I was excited to start the pillow series from Diana Rupp’s “Sew Everything Workshop” . I got enough fabric for three of the four pillows in the book: The Envelope, Please (envelope pillow), the Bloom and Border Pillow (standard throw pillow, with a quilted border), and the Zip-o-riffic Pillow (zippered pillow). The envelope pillow is a one-spool (easy) project, while the Bloom and Border pillow and the Zip-o-riffic pillow are both two-spool (less easy) projects. The Piper’s Pillow (a throw pillow with a piped border) is a three-spool project, which is much too hard for me to even consider trying right now.
For a while I was unsure if I had calculated the amount of fabric I would need correctly, so I did a marathon measure-and-cut session and cut out the fabric for all three pillows at once. This way, if I needed to get more fabric, I could go back to the store before they sold out of it. I spent quite a bit of time beforehand diagraming the most efficient use of my fabric.
The geometric acrobatics were sort of fun, and well worth it. I had enough fabric, but not a lot of leftover wasted fabric. Yay!
The pattern for the envelope pillow was easy, and relatively quick. I didn’t have any real problems, and don’t have any complaints about the instructions. I appreciate how it is easy to get the pillow form in (since it’s an envelope pillowcase), and how you don’t have to do any hand stitching to secure the pillow.
And, my boyfriend likes it, yay!
Grade: A. This is an easy, fun project that makes a 16″ x 12″ envelope-style pillowcase. It’s also very easy to modify, as the many variations that people have made shows! Brownie Knits made a larger envelope pillow with French seams in a Craftsy.com class from Diana Rupp- you can read her review of that pillow here.
The Tokyo Tie bag from Diana Rupp’s “Sew Everything Workshop” is a popular project; do a google search for it, and you’ll see that people love it. It is quick and easy (for people who know what they are doing; for me it’s a week-long project.) I was excited to make a cute, casual purse. The design is forgiving enough so that small differences in the the size or shape of your cut-out pieces of fabric won’t matter.

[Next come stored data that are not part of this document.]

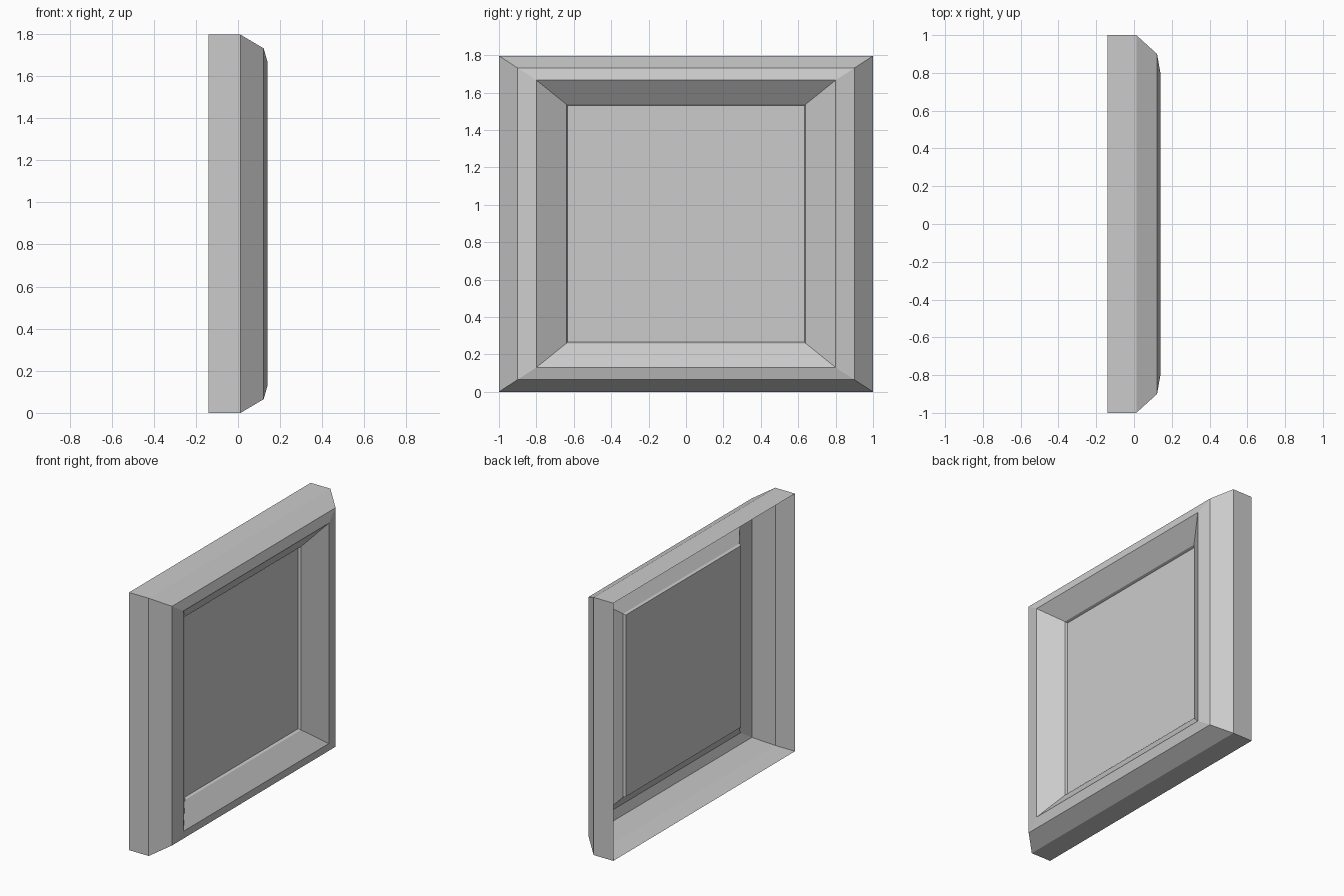
import bpy, bmesh

if "Cube" in bpy.data.objects:
    bpy.data.objects.remove(bpy.data.objects["Cube"])

H = 1.796  # overall height

# Open-backed moulding profile: (x depth, inset from sides, inset from top and bottom)
PROFILE = [
    (-0.14, 0.0, 0.0),       # back edge
    (0.012, 0.0, 0.0),       # outer wall
    (0.122, 0.10, 0.065),    # outer chamfer
    (0.14, 0.20, 0.13),      # front face
    (0.038, 0.36, 0.259),    # inner slope
    (0.02, 0.366, 0.265),    # small lip round the panel
]


def ring(bm, x, dy, dz):
    y = 1 - dy
    return [bm.verts.new((x, a, b)) for a, b in
            ((-y, dz), (y, dz), (y, H - dz), (-y, H - dz))]


def finish(bm, name):
    mesh = bpy.data.meshes.new(name)
    bm.to_mesh(mesh)
    bm.free()
    obj = bpy.data.objects.new(name, mesh)
    bpy.context.collection.objects.link(obj)


# Mitred frame: rectangular rings bridged along the profile
bm = bmesh.new()
rings = [ring(bm, *p) for p in PROFILE]
for r, s in zip(rings, rings[1:]):
    for i in range(4):
        j = (i + 1) % 4
        bm.faces.new((r[i], r[j], s[j], s[i]))
finish(bm, "frame")

# Flat picture panel facing +x
bm = bmesh.new()
bm.faces.new(ring(bm, *PROFILE[-1]))
finish(bm, "picture_panel")
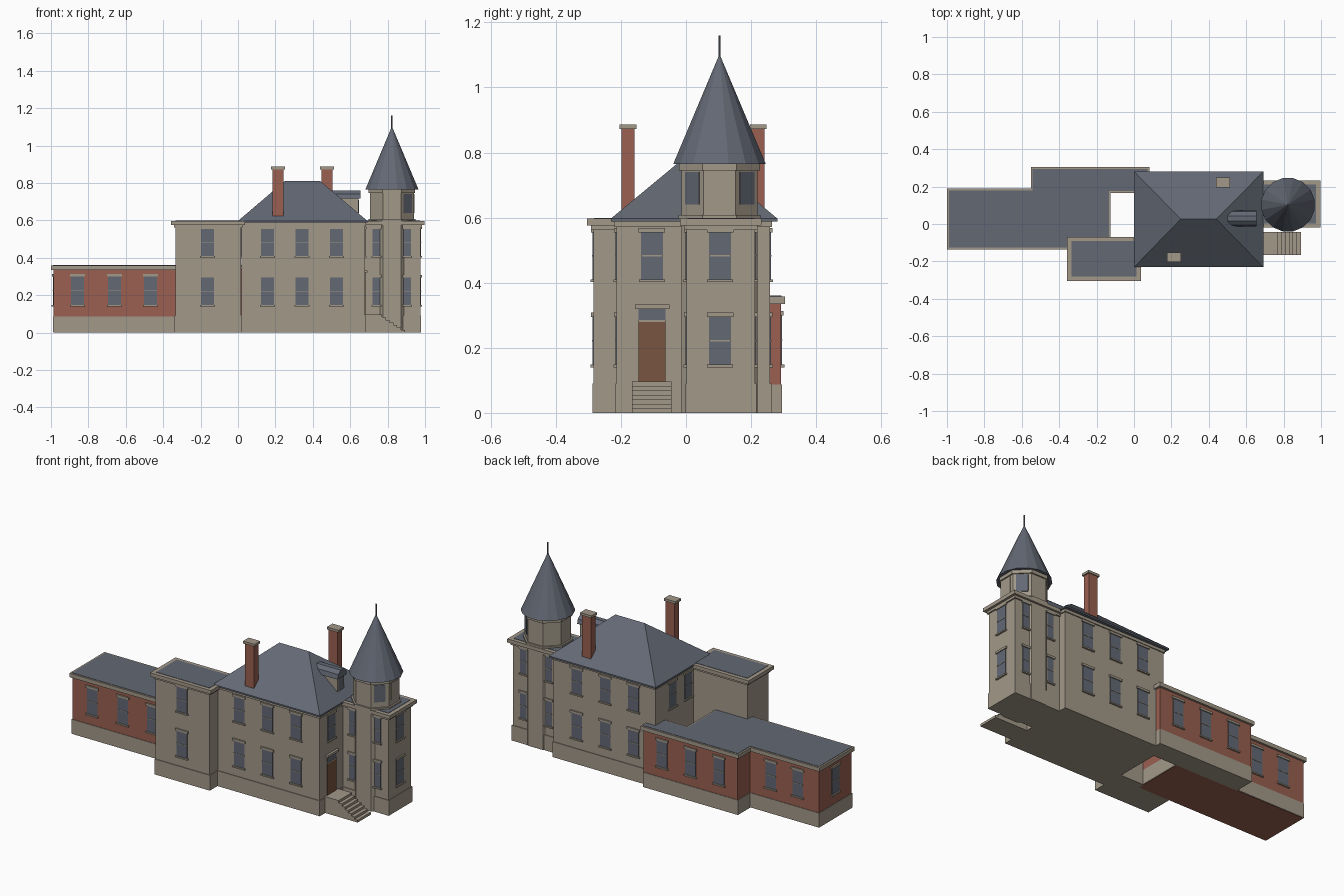
import bpy, bmesh, math
from mathutils import Matrix, Vector

if "Cube" in bpy.data.objects:
    bpy.data.objects.remove(bpy.data.objects["Cube"])


def material(name, rgb):
    m = bpy.data.materials.new(name)
    m.use_nodes = True
    m.diffuse_color = (*rgb, 1)
    m.node_tree.nodes["Principled BSDF"].inputs["Base Color"].default_value = (*rgb, 1)
    return m


STONE = material("stone", (0.36, 0.315, 0.25))
SLATE = material("slate", (0.125, 0.14, 0.175))
BRICK = material("brick", (0.32, 0.115, 0.08))
DOOR = material("door wood", (0.19, 0.09, 0.05))


def finish(bm, name, *mats):
    bmesh.ops.recalc_face_normals(bm, faces=bm.faces)
    me = bpy.data.meshes.new(name)
    bm.to_mesh(me)
    bm.free()
    for m in mats:
        me.materials.append(m)
    ob = bpy.data.objects.new(name, me)
    bpy.context.collection.objects.link(ob)
    return ob


def add_box(bm, x, y, z, mat=0):
    size = (x[1] - x[0], y[1] - y[0], z[1] - z[0])
    mid = (sum(x) / 2, sum(y) / 2, sum(z) / 2)
    r = bmesh.ops.create_cube(bm, size=1, matrix=Matrix.Translation(mid) @ Matrix.Diagonal((*size, 1)))
    for f in {f for v in r["verts"] for f in v.link_faces}:
        f.material_index = mat


def box(name, x, y, z, mat):
    bm = bmesh.new()
    add_box(bm, x, y, z)
    return finish(bm, name, mat)


def grow(r, d):
    return (r[0] - d, r[1] + d)


def cone(name, sides, r1, r2, z0, z1, mat):
    bm = bmesh.new()
    at = Matrix.Translation((*TOWER, (z0 + z1) / 2)) @ Matrix.Rotation(math.pi / sides, 4, "Z")
    bmesh.ops.create_cone(bm, cap_ends=True, segments=sides, radius1=r1, radius2=r2, depth=z1 - z0, matrix=at)
    return finish(bm, name, mat)


def prism(name, profile, offset, mat):
    """Extrude a polygon of 3D points along an offset."""
    bm = bmesh.new()
    f = bm.faces.new([bm.verts.new(p) for p in profile])
    r = bmesh.ops.extrude_face_region(bm, geom=[f])
    bmesh.ops.translate(bm, vec=offset, verts=[g for g in r["geom"] if isinstance(g, bmesh.types.BMVert)])
    return finish(bm, name, mat)


FRONT, EAST, BACK, WEST = 0, 90, 180, 270
UPPER, LOWER = (0.41, 0.555), (0.148, 0.295)


def window(name, at, facing, z, w=0.068, sash=True, surround=True):
    """Glass plate with sash bar, sill and lintel, facing -y before turning."""
    bm = bmesh.new()
    h = w / 2
    add_box(bm, (-h, h), (-0.003, 0.002), z, 1)
    if sash:
        mid = sum(z) / 2
        add_box(bm, (-h, h), (-0.005, 0.001), (mid - 0.002, mid + 0.002))
    if surround:
        add_box(bm, (-h - 0.006, h + 0.006), (-0.01, 0.001), (z[0] - 0.008, z[0]))
        add_box(bm, (-h - 0.007, h + 0.007), (-0.008, 0.001), (z[1], z[1] + 0.013))
    bm.transform(Matrix.Translation((*at, 0)) @ Matrix.Rotation(math.radians(facing), 4, "Z"))
    return finish(bm, name, STONE, SLATE)


def two_storeys(name, at, facing, w=0.068):
    window(name + "_upper", at, facing, UPPER, w)
    window(name + "_lower", at, facing, LOWER, w)


TOWER = (0.823, 0.103)
EAVE = 0.595

# Main house
MX, MY = (0.018, 0.678), (-0.213, 0.258)
box("main_walls", MX, MY, (0, 0.59), STONE)
box("main_plinth", grow(MX, 0.004), grow(MY, 0.004), (0, 0.09), STONE)
box("main_frieze", grow(MX, 0.006), grow(MY, 0.006), (0.572, 0.59), STONE)
for x in (0.158, 0.342, 0.527):
    two_storeys("front_window", (x, MY[0]), FRONT)
    two_storeys("back_window", (x, MY[1]), BACK)
for y in (0.1, -0.045):
    window("west_window", (MX[0], y), WEST, UPPER)
window("window_over_door", (MX[1], -0.105), EAST, UPPER)

# Hipped roof: an eave slab with its top drawn in to a ridge
bm = bmesh.new()
add_box(bm, (0, 0.692), (-0.231, 0.281), (0.588, 0.597))
top = max(bm.faces, key=lambda f: f.calc_center_median().z)
r = bmesh.ops.extrude_face_region(bm, geom=[top])
for v in [g for g in r["geom"] if isinstance(g, bmesh.types.BMVert)]:
    v.co = Vector((0.25 if v.co.x < 0.3 else 0.44, 0.026, 0.81))
bmesh.ops.delete(bm, geom=[top], context="FACES_ONLY")
bmesh.ops.remove_doubles(bm, verts=bm.verts, dist=0.0001)
finish(bm, "hipped_roof", SLATE)

# Chimneys
for x, y in ((0.213, -0.178), (0.476, 0.222)):
    box("chimney", grow((x, x), 0.029), grow((y, y), 0.02), (0.59, 0.875), BRICK)
    box("chimney_cap", grow((x, x), 0.037), grow((y, y), 0.026), (0.873, 0.887), STONE)

# Dormer
box("dormer_walls", (0.48, 0.645), (-0.002, 0.062), (0.6, 0.722), STONE)
prism("dormer_roof", [(0.48, y, z) for y, z in
      ((-0.013, 0.716), (-0.006, 0.742), (0.016, 0.76), (0.044, 0.76), (0.066, 0.742), (0.073, 0.716))],
      (0.175, 0, 0), SLATE)
window("dormer_window", (0.645, 0.03), EAST, (0.64, 0.71), 0.045, False, False)

# Tall flat-roofed wing and tower block
for name, wx, wy in (("front_wing", (-0.335, 0.015), (-0.284, -0.09)),
                     ("tower_block", (0.67, 0.975), (0.002, 0.212))):
    box(name + "_walls", wx, wy, (0, 0.58), STONE)
    box(name + "_plinth", grow(wx, 0.004), grow(wy, 0.004), (0, 0.09), STONE)
    box(name + "_cornice", grow(wx, 0.022), grow(wy, 0.02), (0.576, 0.597), STONE)
    box(name + "_frieze", grow(wx, 0.008), grow(wy, 0.008), (0.562, 0.577), STONE)
    box(name + "_flat_roof", grow(wx, -0.002), grow(wy, -0.002), (0.59, 0.599), SLATE)
two_storeys("wing_window", (-0.163, -0.284), FRONT)
two_storeys("tower_end_window", (0.975, 0.105), EAST)
for x in (0.74, 0.905):
    two_storeys("tower_front_window", (x, 0.002), FRONT, 0.04)
    two_storeys("tower_back_window", (x, 0.212), BACK, 0.04)

# Octagonal turret
APOTHEM = 0.117
R = APOTHEM / math.cos(math.pi / 8)
cone("turret_shaft", 8, R, R, 0, 0.765, STONE)
cone("turret_cornice", 8, R + 0.008, R + 0.008, 0.745, 0.765, STONE)
cone("turret_base_band", 8, R + 0.01, R + 0.01, 0.597, 0.608, STONE)
cone("turret_roof", 16, 0.145, 0.002, 0.765, 1.098, SLATE)
cone("spire", 8, 0.004, 0.004, 1.08, 1.16, SLATE)
for facing in (45, 135):
    a = math.radians(facing - 90)
    at = (TOWER[0] + APOTHEM * math.cos(a), TOWER[1] + APOTHEM * math.sin(a))
    window("lantern_window", at, facing, (0.64, 0.74), 0.062, False, False)
box("lantern_panel", (0.938, 0.943), (0.074, 0.132), (0.64, 0.74), STONE)

# Low brick wings with stone base and coping
LOW = (("long_wing", (-0.987, -0.137), (-0.123, 0.178)),
       ("back_wing", (-0.54, 0.07), (0.178, 0.292)))
for name, wx, wy in LOW:
    foot = 0 if name == "long_wing" else 0.01
    box(name + "_walls", wx, wy, (foot, 0.34), BRICK)
    box(name + "_base", grow(wx, 0.003), grow(wy, 0.003), (0.002 - foot / 5, 0.087), STONE)
    box(name + "_coping", grow(wx, 0.012), grow(wy, 0.012), (0.335, 0.358), STONE)
    box(name + "_flat_roof", grow(wx, 0.002), grow(wy, 0.002), (0.35, 0.36), SLATE)
box("roof_link", (-0.538, -0.139), (0.15, 0.2), (0.35, 0.36), SLATE)
LOW_Z = (0.148, 0.3)
for x in (-0.858, -0.66, -0.468):
    window("long_wing_front_window", (x, -0.123), FRONT, LOW_Z)
for x in (-0.85, -0.675):
    window("long_wing_back_window", (x, 0.178), BACK, LOW_Z)
for x in (-0.42, -0.235, -0.05):
    window("back_wing_window", (x, 0.292), BACK, LOW_Z)
window("long_wing_end_window", (-0.987, 0.028), WEST, LOW_Z)

# Entrance door with transom, lintel and steps
box("door", (0.67, 0.683), (-0.146, -0.063), (0.095, 0.28), DOOR)
box("transom_bar", (0.67, 0.684), (-0.146, -0.063), (0.279, 0.286), STONE)
box("transom_glass", (0.67, 0.682), (-0.146, -0.063), (0.285, 0.32), SLATE)
box("door_lintel", (0.67, 0.692), (-0.157, -0.051), (0.32, 0.333), STONE)
steps, rise, run = 7, 0.0137, 0.0205
profile = [(0.67, -0.166, 0)]
for i in range(steps):
    x = 0.892 - i * run
    profile += [(x, -0.166, i * rise), (x, -0.166, (i + 1) * rise)]
profile.append((0.67, -0.166, steps * rise))
prism("entrance_steps", profile, (0, 0.122, 0), STONE)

I cannot find the right kind of pattern paper in stores, so I had to use butcher paper for the pattern.
The pattern was easy to make, but would have been impossible for my drawing-challenged hands to make without “Collins Quilt & Sew Ruler 2″X18″. Because Wrong had already made a Tokyo Tie Bag following the instructions in the book, I knew that the bag as given creates a tiny little thing. Wrong thinks that this makes it simpler for beginning sewers and helps them not waste fabric and money if things don’t work out, but I think giving people instructions to make a purse they can’t use without looking like a giant is a waste, and is simply a waste of money. So, I sized up everything by 1.5. Here are the old and new measurements in inches:
- 18 3/4….28 1/8
- 2 3/4…….4 1/8
- 1 1/8……..1 11/16
- 2 1/2……..3 3/4
- 5 5/8……..8 7/16
I added as big a pocket on the inside as I could. Best of all, I gave this bag to one of my friends. Using the purse as a present was extra motivation to do a good job and finish quickly, instead of having a half-finished project sitting around for a month, then losing interest and never finishing it.
Grade: A-. This is a very good beginners project, I just felt it needed to be a bit larger, and am glad I sized it up.
We are using the beginner’s sewing book ( “Sew Everything Workshop” by Diana Rupp) to learn how to sew. I needed a pincushion, so I made the Den of Pin Pincushion. It’s a one-spool project (easy).
I was fully prepared to have had to have done my Simplicity 1971 reversible aprontwice in order to actually make an apron instead of a disaster, so I bought twice the amount of fabric needed. So, I had plenty of leftover fabric to use in other projects. I chose my black and white fabric with green embroidery thread. I chose the circular pincushion- you just use a cd to trace a circle on the wrong side of you cloth, so it’s super easy. It’s supposed top be topped with a button, but I didn’t feel like doing that step.
Even though this is an easy project, I still had a few problems with it.
1) Luckily I already had polyfill from when I made a scissors keeper from Crewel Embroidery by Sue Hawkins.
I think I went a little overboard with the stuffing, because I wanted to make it nice and firm. Oh well, not a big deal.
2) It was difficult to get the embroidery thread through the pincushion. I was using a big, thick needle, but I actually managed to break it. You can see that it isn’t a perfect circle and the “petals” aren’t perfectly spaced, but I am happy with it.
3) You hand sew the part where you put the stuffing in using whipstitch, which turned out a little messy when I did it. Yes, this is probably 100% my fault, but I like to complain.
4) What is the pun or reference? Den of Pin Pincushion- I don’t get it. Can anybody tell me?
Project grade: A. Yes, there were some problems, but they were my fault. Easy and useful project.